While the second half of Once Upon a Time’s fourth season was entertaining (especially its alternate-universe season finale), it’s the first half of the show’s fifth season that lands it at this spot on my “Best Shows” list. It was a big risk to make the show’s central heroine the Dark One—but the bigger the risk, the bigger the reward. And making Emma Swan the Dark One gave us some of this show’s best acting (especially from Jennifer Morrison), coolest twists (turning Killian into a second Dark One), and most powerful moments (the entire ending of “Swan Song”). Along the way, there was plenty of the self-aware humor, twists on classic stories, and fairytale romance that fans have loved since the start of this show. After nearly 100 episodes, it has yet to lose its magic.
6. The Flash
The Flash isn’t your typical superhero TV show, because Barry Allen isn’t your typical superhero. He’s wonderfully sincere, unfailingly kind, and open with his emotions. His tragic backstory didn’t cause him to isolate himself; instead, it made him look to be a part of a bigger family—his family with Joe and Iris and his family at S.T.A.R. Labs. The Flash is a show about good people coming together to help others, and the world needs more of that. And the fact that those good people are played by some incredibly talented actors certainly doesn’t hurt this show’s appeal.
Every episode of Outlander feels like a movie—from its completely captivating opening credits through every beautifully shot and acted scene. There’s no duo on television right now with better chemistry than Sam Hueghan and Caitriona Balfe, and that chemistry was used this year to its fullest extent—creating a grand, sweeping romance of epic proportions. There’s more to this show than just its central love story, of course, and this year also brought twists involving fellow time travelers and brutally honest depictions of torture and the aftermath of trauma. But it was that central love story that brightened everything around it and elevated the entire show to the realm of something truly special.
8. Agent Carter
Agent Carter is unlike anything else on television right now. It’s a spy show with some superhuman elements. It’s a story about a woman learning to move on after the man she loves “died.” It’s a story of friendship between women and of respect (and maybe something more?) between a woman and a man who’ve both lost too much in the war. And—most importantly—it’s a story about how one woman rises above the sexist mindsets of her time to carve out her own place in the workforce and the world. Peggy Carter taught us all to know our value, and we’ve all been forever changed because of that lesson.
9. Unbreakable Kimmy Schmidt
What surprised me the most about Unbreakable Kimmy Schmidt was its message of strength and hope. Of course it’s hilarious; it gave us “Peeno Noir,” after all. But it’s also powerful. Kimmy’s story is the story a woman who suffered a traumatic experience that would break most people, but instead of being bitter and afraid, she chose to look at the world with hopeful eyes and a kind heart.

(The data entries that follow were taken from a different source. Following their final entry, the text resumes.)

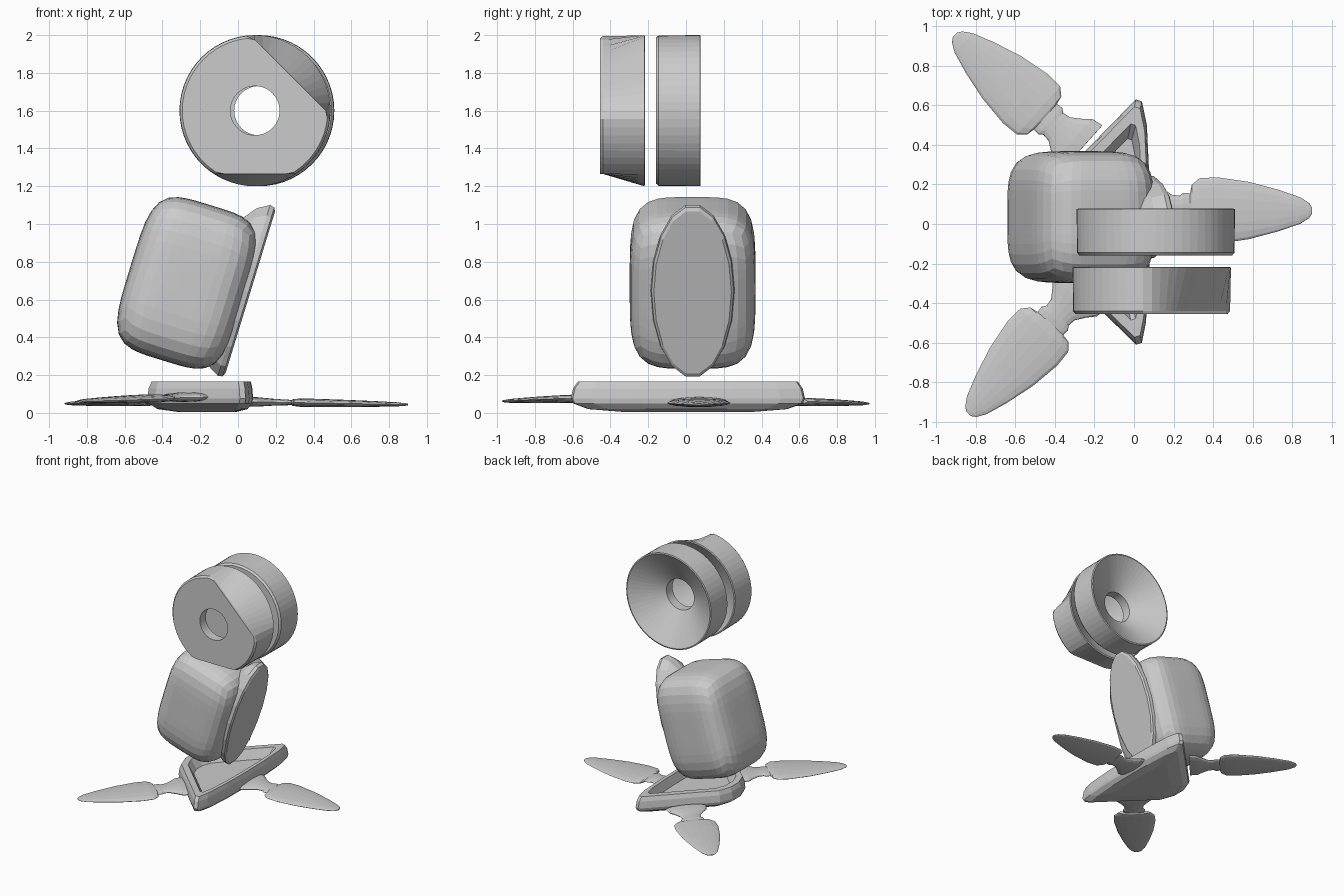
import bpy, bmesh, math
from mathutils import Matrix, Vector

if "Cube" in bpy.data.objects:
    bpy.data.objects.remove(bpy.data.objects["Cube"])

grey = bpy.data.materials.new("light_grey")
grey.diffuse_color = (0.6, 0.6, 0.6, 1)
grey.use_nodes = True
grey.node_tree.nodes["Principled BSDF"].inputs["Base Color"].default_value = grey.diffuse_color


def finish(bm, name, matrix=Matrix()):
    bm.transform(matrix)
    bmesh.ops.recalc_face_normals(bm, faces=bm.faces[:])
    me = bpy.data.meshes.new(name)
    bm.to_mesh(me)
    bm.free()
    ob = bpy.data.objects.new(name, me)
    bpy.context.collection.objects.link(ob)
    me.materials.append(grey)
    return ob


def loft(name, rings, closed=False, matrix=Matrix()):
    """Skin a list of equal-length point rings; cap both ends or join them up."""
    bm = bmesh.new()
    vs = [[bm.verts.new(p) for p in r] for r in rings]
    n = len(vs[0])
    for k in range(len(vs) if closed else len(vs) - 1):
        a, b = vs[k], vs[(k + 1) % len(vs)]
        for i in range(n):
            j = (i + 1) % n
            bm.faces.new((a[i], a[j], b[j], b[i]))
    if not closed:
        bm.faces.new(vs[0])
        bm.faces.new(vs[-1])
    return finish(bm, name, matrix)


def angles(n):
    return [2 * math.pi * i / n for i in range(n)]


# Dished rings with a through hole; the front one has two slanted cuts
def cut_radius(t, r):
    for a, d in ((45, 0.265), (-90, 0.335)):
        c = math.cos(t - math.radians(a))
        if c > 0.1:
            r = min(r, d / c)
    return r


def dish(name, x, y, cut):
    prof = [(0.13, 0), (0.385, 0), (0.398, 0.015), (0.4, 0.235), (0.39, 0.238),
            (0.13, 0.08)]
    rings = []
    for r, d in prof:
        ring = []
        for t in angles(56):
            q = r
            if cut and r > 0.2 and d < 0.1:
                q = cut_radius(t, r)
            ring.append((x + q * math.cos(t), y + d, 1.6 + q * math.sin(t)))
        rings.append(ring)
    loft(name, rings, closed=True)


dish("front_dish", 0.09, -0.455, True)
dish("rear_dish", 0.11, -0.16, False)

# Tilted rounded body
tilt = Matrix.Translation((-0.27, 0.035, 0.688)) @ Matrix.Rotation(math.radians(17), 4, 'Y')
bm = bmesh.new()
bmesh.ops.create_cube(bm, size=2)
bmesh.ops.subdivide_edges(bm, edges=bm.edges[:], cuts=11, use_grid_fill=True)
P = 4.3
for v in bm.verts:
    c = Vector([math.tan(k * math.pi / 4) for k in v.co])
    c /= sum(abs(k) ** P for k in c) ** (1 / P)
    v.co = (c.x * 0.312, c.y * 0.333, c.z * 0.43)
finish(bm, "body", tilt)

# Oval plate on the side of the body
loft("oval_plate",
     [[(u, b * math.cos(t), 0.05 + a * math.sin(t)) for t in angles(18)]
      for u, a, b in ((0.18, 0.37, 0.17), (0.24, 0.445, 0.2), (0.30, 0.48, 0.222),
                      (0.325, 0.475, 0.218), (0.335, 0.455, 0.205))], matrix=tilt)

# Triangular tray base
outline = [(0.06, -0.5), (0.077, -0.25), (0.08, 0), (0.077, 0.25), (0.065, 0.5), (0.04, 0.62),
           (0.01, 0.63), (-0.03, 0.59), (-0.44, 0.17), (-0.48, 0.06), (-0.48, -0.06),
           (-0.44, -0.17), (-0.03, -0.57), (0.01, -0.61), (0.04, -0.6)]
loft("tray_base",
     [[(-0.12 + s * (x + 0.12), 0.01 + s * (y - 0.01), z) for x, y in outline]
      for s, z in ((0.55, 0.005), (0.85, 0.02), (0.98, 0.05), (1, 0.075), (0.98, 0.13),
                   (0.94, 0.165), (0.8, 0.165), (0.68, 0.09))])

# Three feet: neck and flat leaf-shaped blade
blade = [(0, 0.07, .012), (0.012, 0.13, .018), (0.05, 0.163, .022), (0.14, 0.168, .022),
         (0.3, 0.145, .019), (0.45, 0.105, .015), (0.56, 0.067, .011), (0.605, 0.038, .007),
         (0.62, 0.015, .004)]
neck = [(-0.24, 0.16, .025), (-0.18, 0.15, .025), (-0.14, 0.115, .022), (-0.09, 0.08, .018),
        (-0.05, 0.075, .016), (-0.03, 0.09, .016), (0.02, 0.085, .012)]


def strip(prof):
    return [[(s, w * math.cos(t), h * math.sin(t)) for t in angles(16)] for s, w, h in prof]


for i, (x, y, z, turn, pitch) in enumerate(((0.28, 0.068, 0.055, 0, 1), (-0.445, 0.54, 0.06, 138, 1),
                                            (-0.42, -0.5, 0.078, 228, 1.5))):
    m = (Matrix.Translation((x, y, z)) @ Matrix.Rotation(math.radians(turn), 4, 'Z')
         @ Matrix.Rotation(math.radians(pitch), 4, 'Y'))
    loft("foot_blade_%d" % (i + 1), strip(blade), matrix=m)
    loft("foot_neck_%d" % (i + 1), strip(neck), matrix=m)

Kimmy is such a strong protagonist, and her strength elevated this show from a silly sitcom to a comedy with substance.
10. Girl Meets World
Girl Meets World is one of those shows I don’t often remember to watch when it’s on, but when I do watch it, I’m reminded of how special it is. There’s an easy warmth and natural chemistry between all the characters that’s so reminiscent of Boy Meets World, and cameos from and callbacks to that original show are always fun to spot. But the real power of this show comes from the way it’s tackling important topics for teens (friendship and dating, bullying, religion, family dynamics, and even autism spectrum disorders) in a way that never feels like it’s trying too hard to be “important.” Instead, it deals with them with a refreshing sense of openness and honesty, making this a show with the kind of broad appeal and staying power that made its predecessor famous.